*Exercise objective*:
Your answer should be every line below that includes the word "edges".

*Information provided*:
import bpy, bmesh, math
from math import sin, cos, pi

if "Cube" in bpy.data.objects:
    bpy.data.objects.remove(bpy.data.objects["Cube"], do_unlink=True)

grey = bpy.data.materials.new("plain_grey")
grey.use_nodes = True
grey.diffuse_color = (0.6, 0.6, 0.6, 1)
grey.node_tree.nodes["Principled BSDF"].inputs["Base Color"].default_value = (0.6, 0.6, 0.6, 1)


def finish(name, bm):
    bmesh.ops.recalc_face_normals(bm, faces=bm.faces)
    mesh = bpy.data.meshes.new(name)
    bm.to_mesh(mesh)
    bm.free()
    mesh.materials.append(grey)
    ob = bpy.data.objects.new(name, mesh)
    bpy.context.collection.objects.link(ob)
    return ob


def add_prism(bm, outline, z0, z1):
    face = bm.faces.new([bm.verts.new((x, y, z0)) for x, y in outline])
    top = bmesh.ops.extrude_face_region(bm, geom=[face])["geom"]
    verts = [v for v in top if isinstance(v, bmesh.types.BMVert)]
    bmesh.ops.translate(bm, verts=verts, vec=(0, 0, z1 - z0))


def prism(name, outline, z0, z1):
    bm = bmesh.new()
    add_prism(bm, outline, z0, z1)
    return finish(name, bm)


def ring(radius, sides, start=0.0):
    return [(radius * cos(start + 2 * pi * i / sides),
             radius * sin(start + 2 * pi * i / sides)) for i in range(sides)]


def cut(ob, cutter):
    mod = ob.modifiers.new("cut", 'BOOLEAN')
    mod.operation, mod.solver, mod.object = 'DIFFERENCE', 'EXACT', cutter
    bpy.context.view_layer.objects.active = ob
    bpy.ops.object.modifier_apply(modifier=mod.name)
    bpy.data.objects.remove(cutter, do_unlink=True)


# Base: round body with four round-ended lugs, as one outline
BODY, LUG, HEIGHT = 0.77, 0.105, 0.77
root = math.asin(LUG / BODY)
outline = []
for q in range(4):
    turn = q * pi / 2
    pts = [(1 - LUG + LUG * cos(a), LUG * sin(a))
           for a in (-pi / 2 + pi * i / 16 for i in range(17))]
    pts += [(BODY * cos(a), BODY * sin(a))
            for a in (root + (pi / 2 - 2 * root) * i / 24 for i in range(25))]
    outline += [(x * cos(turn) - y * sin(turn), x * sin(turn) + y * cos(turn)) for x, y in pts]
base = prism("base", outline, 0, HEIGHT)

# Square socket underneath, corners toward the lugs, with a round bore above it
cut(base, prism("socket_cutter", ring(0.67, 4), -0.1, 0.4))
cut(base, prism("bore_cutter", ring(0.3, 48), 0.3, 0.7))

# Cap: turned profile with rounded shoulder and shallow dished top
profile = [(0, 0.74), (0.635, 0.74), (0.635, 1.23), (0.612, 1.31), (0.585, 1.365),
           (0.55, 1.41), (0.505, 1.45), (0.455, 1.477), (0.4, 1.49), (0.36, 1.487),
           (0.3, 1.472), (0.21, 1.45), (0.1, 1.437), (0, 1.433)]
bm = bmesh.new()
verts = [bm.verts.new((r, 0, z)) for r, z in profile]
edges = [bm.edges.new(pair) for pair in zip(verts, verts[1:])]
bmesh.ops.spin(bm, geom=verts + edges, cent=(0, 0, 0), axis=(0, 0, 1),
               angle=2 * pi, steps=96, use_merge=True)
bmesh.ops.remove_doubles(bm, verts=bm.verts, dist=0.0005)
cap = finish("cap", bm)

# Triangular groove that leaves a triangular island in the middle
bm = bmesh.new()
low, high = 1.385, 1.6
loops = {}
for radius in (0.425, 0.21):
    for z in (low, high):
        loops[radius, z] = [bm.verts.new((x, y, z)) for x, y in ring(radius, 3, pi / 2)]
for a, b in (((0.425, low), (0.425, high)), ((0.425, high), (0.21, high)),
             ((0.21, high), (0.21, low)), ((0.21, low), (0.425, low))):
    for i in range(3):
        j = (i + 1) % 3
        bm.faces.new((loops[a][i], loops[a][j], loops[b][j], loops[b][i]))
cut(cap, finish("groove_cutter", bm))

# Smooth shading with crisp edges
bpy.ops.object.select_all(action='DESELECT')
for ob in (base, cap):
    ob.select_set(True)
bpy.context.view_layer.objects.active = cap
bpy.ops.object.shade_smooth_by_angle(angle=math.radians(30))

---

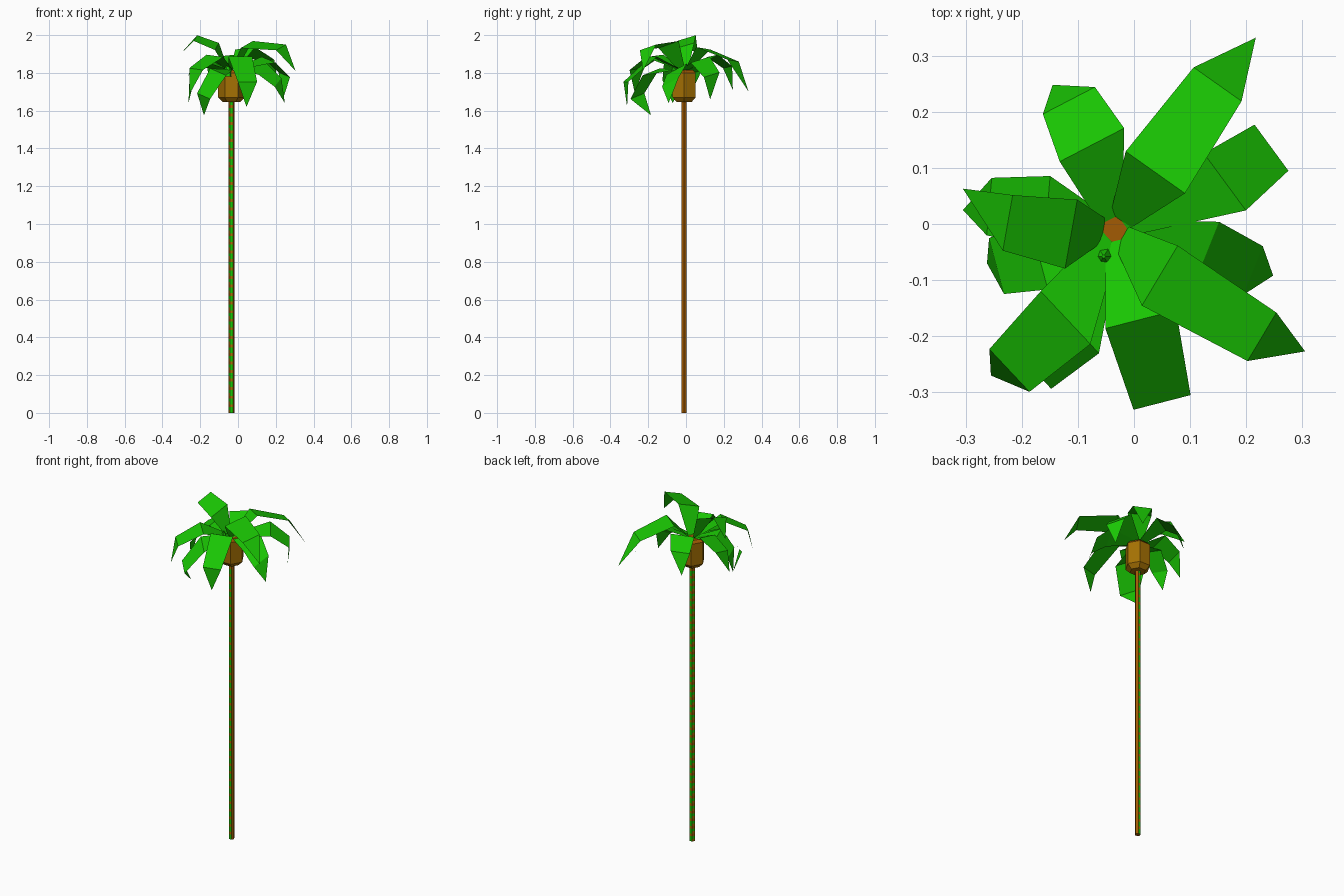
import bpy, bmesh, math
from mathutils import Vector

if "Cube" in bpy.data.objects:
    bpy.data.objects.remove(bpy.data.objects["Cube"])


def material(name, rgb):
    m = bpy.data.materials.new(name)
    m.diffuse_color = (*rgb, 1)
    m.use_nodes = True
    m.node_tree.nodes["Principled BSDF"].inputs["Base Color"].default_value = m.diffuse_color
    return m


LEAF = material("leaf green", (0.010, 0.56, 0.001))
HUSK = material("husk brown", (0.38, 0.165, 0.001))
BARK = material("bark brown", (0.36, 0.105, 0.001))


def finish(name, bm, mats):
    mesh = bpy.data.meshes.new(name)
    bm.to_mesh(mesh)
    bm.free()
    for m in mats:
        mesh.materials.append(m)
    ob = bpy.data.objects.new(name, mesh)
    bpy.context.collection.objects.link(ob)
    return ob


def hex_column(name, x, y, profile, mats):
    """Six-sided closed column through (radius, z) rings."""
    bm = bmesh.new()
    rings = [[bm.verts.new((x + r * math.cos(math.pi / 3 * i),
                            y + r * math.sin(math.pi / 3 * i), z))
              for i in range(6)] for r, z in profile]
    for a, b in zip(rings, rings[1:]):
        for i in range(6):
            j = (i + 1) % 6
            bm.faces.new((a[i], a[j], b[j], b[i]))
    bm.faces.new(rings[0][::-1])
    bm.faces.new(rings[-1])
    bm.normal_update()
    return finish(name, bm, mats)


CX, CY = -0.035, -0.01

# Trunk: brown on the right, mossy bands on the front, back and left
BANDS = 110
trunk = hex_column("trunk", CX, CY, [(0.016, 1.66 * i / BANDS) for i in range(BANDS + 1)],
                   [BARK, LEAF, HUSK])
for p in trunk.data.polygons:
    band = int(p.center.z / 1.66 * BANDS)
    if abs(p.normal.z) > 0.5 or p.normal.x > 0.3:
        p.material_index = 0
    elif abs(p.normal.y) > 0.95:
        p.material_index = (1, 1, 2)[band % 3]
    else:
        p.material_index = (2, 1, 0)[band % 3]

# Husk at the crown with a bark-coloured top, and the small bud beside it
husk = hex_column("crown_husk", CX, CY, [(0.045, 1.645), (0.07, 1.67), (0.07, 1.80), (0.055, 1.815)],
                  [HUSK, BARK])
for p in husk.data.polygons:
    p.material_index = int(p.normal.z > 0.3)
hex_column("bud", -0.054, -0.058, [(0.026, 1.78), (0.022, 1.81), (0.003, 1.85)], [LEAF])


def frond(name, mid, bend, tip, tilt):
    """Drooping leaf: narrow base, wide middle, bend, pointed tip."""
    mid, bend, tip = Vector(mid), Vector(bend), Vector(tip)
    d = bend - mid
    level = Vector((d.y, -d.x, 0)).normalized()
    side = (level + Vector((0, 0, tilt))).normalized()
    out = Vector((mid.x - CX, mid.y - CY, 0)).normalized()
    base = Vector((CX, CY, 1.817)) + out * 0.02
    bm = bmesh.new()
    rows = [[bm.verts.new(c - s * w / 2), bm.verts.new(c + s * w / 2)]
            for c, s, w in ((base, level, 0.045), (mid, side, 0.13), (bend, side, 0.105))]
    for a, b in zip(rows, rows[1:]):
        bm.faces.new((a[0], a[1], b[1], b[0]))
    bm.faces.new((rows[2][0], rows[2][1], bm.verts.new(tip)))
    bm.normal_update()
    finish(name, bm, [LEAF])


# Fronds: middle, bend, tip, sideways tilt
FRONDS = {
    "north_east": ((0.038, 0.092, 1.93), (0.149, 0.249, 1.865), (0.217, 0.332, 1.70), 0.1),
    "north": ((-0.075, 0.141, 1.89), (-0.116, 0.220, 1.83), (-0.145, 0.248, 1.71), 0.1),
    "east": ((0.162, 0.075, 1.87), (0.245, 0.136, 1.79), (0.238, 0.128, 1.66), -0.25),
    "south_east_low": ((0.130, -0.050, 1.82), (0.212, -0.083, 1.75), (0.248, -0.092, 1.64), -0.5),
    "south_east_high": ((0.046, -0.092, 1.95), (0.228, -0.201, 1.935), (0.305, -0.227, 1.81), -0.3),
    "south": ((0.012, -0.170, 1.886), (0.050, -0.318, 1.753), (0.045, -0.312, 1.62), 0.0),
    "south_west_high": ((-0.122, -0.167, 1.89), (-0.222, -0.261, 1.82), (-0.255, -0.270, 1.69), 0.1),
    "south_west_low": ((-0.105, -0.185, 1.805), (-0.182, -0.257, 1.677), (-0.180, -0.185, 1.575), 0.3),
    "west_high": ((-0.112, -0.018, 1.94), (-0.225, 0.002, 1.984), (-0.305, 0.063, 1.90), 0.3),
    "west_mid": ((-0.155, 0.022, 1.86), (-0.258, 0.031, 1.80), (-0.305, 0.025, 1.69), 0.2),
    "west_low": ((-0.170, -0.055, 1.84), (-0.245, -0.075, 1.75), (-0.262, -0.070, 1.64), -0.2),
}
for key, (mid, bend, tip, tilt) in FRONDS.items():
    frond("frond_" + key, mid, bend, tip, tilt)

*Written response*:
edges = [bm.edges.new(pair) for pair in zip(verts, verts[1:])]
bmesh.ops.spin(bm, geom=verts + edges, cent=(0, 0, 0), axis=(0, 0, 1),
# Smooth shading with crisp edges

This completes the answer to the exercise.